** Opening Input block **

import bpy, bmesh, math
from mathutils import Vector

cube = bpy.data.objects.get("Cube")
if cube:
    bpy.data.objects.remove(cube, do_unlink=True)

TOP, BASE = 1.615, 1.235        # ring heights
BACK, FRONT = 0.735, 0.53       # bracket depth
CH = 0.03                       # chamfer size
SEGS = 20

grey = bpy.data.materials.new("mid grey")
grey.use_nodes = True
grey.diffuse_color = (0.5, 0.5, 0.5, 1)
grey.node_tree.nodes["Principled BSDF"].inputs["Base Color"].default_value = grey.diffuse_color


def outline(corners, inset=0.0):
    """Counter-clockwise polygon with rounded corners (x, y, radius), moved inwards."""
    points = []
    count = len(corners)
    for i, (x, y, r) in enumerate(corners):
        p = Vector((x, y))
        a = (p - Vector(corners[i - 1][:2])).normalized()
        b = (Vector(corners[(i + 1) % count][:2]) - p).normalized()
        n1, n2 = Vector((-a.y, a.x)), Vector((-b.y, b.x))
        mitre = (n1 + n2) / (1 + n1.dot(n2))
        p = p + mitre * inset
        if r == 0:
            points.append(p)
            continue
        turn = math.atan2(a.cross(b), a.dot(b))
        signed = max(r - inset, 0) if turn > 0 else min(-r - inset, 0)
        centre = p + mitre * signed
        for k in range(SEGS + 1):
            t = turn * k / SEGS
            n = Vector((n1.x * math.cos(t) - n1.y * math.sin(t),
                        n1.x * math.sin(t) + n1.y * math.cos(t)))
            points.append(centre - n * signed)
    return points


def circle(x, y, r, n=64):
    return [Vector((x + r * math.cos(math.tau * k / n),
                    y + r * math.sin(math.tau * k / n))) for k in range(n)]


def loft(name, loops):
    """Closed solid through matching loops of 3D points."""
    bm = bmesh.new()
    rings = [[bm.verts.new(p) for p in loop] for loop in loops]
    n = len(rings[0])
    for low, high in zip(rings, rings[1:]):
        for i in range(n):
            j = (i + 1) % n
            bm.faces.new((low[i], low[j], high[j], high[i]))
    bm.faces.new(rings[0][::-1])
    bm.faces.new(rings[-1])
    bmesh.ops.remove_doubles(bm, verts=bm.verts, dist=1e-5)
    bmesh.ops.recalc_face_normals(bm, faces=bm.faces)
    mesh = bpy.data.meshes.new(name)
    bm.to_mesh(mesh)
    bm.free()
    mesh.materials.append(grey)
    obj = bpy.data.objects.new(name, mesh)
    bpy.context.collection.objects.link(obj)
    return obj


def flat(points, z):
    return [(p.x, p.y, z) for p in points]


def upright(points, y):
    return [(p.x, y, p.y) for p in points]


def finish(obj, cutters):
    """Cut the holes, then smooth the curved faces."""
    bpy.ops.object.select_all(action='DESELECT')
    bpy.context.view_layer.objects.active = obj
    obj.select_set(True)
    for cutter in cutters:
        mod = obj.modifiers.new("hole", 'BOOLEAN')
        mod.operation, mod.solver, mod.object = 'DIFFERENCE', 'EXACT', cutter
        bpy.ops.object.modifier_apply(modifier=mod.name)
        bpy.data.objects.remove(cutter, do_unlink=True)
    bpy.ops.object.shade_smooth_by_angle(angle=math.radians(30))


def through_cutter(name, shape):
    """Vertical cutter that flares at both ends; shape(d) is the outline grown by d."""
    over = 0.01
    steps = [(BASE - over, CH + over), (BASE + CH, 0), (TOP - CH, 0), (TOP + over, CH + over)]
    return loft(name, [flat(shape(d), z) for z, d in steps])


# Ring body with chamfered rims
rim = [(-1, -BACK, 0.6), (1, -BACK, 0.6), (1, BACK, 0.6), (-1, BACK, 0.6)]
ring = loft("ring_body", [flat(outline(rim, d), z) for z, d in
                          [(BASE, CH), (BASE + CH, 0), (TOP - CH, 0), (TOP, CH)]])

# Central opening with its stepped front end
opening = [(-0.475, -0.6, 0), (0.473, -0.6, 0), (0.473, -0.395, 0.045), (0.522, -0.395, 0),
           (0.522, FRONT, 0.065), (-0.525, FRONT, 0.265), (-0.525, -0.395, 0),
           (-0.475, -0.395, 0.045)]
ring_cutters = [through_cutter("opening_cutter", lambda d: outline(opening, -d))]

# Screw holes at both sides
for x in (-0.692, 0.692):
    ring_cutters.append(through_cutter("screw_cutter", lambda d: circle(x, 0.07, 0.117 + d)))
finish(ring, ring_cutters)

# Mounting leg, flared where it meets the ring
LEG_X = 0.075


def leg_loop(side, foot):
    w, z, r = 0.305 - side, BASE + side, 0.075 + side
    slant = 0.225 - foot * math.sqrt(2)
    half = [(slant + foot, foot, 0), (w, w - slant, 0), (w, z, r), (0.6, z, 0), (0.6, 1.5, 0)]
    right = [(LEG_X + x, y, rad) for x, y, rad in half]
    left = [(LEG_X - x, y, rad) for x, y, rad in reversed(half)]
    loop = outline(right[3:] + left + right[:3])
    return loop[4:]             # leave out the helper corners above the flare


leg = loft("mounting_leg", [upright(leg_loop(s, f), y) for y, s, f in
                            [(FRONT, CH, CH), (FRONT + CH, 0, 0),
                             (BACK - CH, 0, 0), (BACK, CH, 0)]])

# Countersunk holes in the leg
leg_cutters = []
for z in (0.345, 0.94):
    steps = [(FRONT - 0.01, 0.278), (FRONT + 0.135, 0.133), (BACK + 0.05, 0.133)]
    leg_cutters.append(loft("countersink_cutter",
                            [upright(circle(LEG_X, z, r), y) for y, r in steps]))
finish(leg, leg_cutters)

** Closing Input block **

Task item:
Set down, from the entries above, exactly the lines from the one with "points.append(centre - n" up to and including the one with "mesh.materials.append(grey)", and no other lines.

Result:
            points.append(centre - n * signed)
    return points


def circle(x, y, r, n=64):
    return [Vector((x + r * math.cos(math.tau * k / n),
                    y + r * math.sin(math.tau * k / n))) for k in range(n)]


def loft(name, loops):
    """Closed solid through matching loops of 3D points."""
    bm = bmesh.new()
    rings = [[bm.verts.new(p) for p in loop] for loop in loops]
    n = len(rings[0])
    for low, high in zip(rings, rings[1:]):
        for i in range(n):
            j = (i + 1) % n
            bm.faces.new((low[i], low[j], high[j], high[i]))
    bm.faces.new(rings[0][::-1])
    bm.faces.new(rings[-1])
    bmesh.ops.remove_doubles(bm, verts=bm.verts, dist=1e-5)
    bmesh.ops.recalc_face_normals(bm, faces=bm.faces)
    mesh = bpy.data.meshes.new(name)
    bm.to_mesh(mesh)
    bm.free()
    mesh.materials.append(grey)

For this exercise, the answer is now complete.